After Shannon Szabados won her second gold medal in eight years for Canada’s women’s hockey team, she thought that she would be hanging up her skates and putting her hockey equipment away until next winter. Then some of the guys that she’s played with over the years gave her a call asking the goaltender to check out their team in Columbus.
Now the 27-year-old girl from Edmonton will get another chance to play with the boys.
Szabados signed a contract to tend goal for the Southern Professional Hockey League’s Columbus Cottonmouths. She will be the first female player to skate on the same ice as the men in the league which has been around for ten years.
The backstop took to Twitter to announce the news.
— Shannon Szabados (@ShannonSzabados) March 7, 2014
This isn’t the first time that Szabados has shared the same ice as the men. She has played with men in various Junior Leagues and in the Western League. She also served as goaltender for five years in Alberta’s Men’s College team where she set a record in the 2012-2013 season for the lowest goals-against average. In addition, she tried out for the Edmonton Oilers just last week because they were down a goaltender.
Cottonmouth head coach Jerome Bechard feels confident in her ability, “I am very excited to get a world class athlete that has competed and has faced, high pressured situations. Shannon has won at every level she has played, in women’s hockey or men’s hockey.” He added, “She won a championship with NATI last year alongside Andy Willigar and Jordan Draper so I know she can compete at this level. We are working on her immigration, and we are looking to sign her officially Thursday, where she will be backing up Loewen. She will play when she feels comfortable and situated.”
Szabados isn’t the first female to play on a men’s team. Manon Rheaume made it to an exhibition game for the Tampa Bay Lightning in the early 1990s. However, no female has ever played a regular season game for an NHL team. Szabados’ Team Canada Coach Kevin Dineen has all the faith in the world that the backstop can compete in the SPHL, “I think she’s going to do just fine in that environment. I don’t think this is one of those gimmicky things, although I’d be naive to think that wasn’t on the owner’s mind. She can play. She’ll be more than up to the task.”

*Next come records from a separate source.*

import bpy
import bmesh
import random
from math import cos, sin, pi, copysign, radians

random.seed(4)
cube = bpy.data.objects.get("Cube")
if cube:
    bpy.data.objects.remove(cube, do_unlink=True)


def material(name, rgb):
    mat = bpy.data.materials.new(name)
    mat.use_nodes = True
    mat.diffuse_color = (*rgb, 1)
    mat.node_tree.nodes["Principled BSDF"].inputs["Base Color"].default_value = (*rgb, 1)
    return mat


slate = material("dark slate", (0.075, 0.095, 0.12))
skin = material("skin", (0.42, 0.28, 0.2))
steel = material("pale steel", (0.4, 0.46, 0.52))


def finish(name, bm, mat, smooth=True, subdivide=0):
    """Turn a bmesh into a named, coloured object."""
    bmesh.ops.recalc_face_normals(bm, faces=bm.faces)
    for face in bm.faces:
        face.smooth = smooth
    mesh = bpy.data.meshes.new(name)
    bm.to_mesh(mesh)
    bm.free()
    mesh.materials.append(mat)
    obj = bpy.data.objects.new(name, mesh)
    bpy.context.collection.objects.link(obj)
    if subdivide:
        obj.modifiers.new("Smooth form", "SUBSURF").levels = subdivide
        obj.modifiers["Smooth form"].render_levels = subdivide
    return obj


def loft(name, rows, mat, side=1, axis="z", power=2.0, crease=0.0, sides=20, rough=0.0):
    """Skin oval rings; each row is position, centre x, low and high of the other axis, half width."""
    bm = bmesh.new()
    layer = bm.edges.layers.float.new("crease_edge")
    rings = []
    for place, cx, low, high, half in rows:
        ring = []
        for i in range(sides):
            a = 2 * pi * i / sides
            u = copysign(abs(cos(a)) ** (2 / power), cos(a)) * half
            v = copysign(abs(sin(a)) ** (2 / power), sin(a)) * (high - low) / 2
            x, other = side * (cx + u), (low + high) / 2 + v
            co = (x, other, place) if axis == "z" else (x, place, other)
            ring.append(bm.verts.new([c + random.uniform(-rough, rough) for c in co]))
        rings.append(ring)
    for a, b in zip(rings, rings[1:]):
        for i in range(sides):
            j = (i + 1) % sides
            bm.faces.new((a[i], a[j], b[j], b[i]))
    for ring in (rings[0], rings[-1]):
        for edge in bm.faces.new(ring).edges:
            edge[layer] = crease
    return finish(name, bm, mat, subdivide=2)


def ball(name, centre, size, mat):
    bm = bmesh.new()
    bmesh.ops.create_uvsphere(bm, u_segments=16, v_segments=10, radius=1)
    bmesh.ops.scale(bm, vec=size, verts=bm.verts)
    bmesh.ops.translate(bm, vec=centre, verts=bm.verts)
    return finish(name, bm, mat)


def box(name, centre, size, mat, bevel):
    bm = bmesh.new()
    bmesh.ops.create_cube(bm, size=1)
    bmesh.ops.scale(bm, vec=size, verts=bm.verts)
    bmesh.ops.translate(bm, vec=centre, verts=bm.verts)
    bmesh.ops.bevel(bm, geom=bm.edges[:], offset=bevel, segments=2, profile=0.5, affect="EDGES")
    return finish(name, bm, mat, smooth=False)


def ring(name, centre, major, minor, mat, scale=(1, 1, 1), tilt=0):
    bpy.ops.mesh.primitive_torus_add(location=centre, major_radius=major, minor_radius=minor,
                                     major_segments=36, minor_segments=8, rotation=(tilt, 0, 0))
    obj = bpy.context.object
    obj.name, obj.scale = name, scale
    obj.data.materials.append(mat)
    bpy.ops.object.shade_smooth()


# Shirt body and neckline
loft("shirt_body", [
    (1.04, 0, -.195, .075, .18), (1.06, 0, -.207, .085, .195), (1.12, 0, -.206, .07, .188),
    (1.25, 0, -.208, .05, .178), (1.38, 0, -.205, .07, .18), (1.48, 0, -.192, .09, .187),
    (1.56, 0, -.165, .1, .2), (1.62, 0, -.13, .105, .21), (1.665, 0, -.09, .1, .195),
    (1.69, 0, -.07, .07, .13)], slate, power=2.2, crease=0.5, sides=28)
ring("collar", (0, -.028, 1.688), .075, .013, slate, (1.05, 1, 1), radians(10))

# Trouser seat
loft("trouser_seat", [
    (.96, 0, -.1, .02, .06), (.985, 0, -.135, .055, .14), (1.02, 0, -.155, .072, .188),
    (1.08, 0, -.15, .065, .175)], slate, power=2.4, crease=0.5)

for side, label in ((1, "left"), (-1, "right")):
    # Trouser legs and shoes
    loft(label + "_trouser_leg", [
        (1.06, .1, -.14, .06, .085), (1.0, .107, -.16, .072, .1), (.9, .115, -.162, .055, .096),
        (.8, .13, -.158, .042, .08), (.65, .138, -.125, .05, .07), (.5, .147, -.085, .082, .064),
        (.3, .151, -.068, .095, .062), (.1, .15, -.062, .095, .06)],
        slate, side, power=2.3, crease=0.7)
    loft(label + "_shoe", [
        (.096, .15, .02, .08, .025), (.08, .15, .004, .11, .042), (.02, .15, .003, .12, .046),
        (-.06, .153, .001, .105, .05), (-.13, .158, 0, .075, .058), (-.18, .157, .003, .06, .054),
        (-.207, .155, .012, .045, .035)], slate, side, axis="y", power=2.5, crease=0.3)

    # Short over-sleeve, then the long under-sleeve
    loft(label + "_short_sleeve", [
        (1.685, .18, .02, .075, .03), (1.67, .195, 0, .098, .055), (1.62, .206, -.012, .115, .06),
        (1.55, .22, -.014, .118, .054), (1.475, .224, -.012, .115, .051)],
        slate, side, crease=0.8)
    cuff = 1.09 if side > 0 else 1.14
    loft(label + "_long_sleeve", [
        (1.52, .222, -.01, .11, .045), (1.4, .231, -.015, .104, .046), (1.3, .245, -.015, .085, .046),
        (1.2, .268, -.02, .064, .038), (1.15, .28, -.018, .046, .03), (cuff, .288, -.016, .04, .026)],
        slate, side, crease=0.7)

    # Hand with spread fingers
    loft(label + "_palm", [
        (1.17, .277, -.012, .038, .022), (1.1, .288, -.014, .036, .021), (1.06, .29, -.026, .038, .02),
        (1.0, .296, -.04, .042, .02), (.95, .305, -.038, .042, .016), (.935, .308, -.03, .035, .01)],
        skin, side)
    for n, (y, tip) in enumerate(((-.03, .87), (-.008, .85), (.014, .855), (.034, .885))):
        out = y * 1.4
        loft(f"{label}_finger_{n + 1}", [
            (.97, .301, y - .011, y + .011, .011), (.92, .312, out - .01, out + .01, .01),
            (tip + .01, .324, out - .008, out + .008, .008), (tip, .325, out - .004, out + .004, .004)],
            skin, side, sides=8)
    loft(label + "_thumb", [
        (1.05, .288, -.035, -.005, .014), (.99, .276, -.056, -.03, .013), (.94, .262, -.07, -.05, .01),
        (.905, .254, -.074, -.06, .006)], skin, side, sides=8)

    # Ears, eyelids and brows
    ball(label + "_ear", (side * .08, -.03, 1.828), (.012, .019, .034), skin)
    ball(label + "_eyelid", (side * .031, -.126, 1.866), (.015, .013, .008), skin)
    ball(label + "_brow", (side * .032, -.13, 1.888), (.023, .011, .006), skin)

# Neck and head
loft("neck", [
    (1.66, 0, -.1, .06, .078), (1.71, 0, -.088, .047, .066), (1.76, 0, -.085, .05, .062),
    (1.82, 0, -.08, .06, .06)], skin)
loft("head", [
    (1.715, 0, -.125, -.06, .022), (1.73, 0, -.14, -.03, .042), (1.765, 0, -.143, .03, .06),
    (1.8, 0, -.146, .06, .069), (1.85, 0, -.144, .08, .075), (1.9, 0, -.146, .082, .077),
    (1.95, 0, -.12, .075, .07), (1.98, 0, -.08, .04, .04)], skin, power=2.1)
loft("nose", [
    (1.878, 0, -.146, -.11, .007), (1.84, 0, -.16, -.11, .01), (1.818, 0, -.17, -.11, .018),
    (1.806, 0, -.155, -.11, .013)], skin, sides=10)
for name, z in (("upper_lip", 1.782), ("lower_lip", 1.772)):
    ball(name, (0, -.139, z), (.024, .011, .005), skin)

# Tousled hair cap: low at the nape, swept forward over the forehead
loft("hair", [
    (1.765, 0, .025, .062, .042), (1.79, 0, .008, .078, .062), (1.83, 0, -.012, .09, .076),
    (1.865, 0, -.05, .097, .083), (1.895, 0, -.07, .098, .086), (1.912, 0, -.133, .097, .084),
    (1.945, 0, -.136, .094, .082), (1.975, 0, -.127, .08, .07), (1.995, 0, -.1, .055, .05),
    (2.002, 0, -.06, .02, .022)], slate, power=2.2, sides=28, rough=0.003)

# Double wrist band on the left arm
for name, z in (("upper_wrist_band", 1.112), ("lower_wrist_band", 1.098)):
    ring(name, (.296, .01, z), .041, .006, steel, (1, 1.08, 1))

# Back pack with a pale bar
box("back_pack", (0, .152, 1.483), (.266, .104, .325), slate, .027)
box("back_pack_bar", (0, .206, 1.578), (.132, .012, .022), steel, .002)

— Mike Danton (@Mike_Danton) March 8, 2014
— Greg Z. Newcomb (@GregZNewcomb) March 8, 2014
Image via Shannon Szabados, Twitter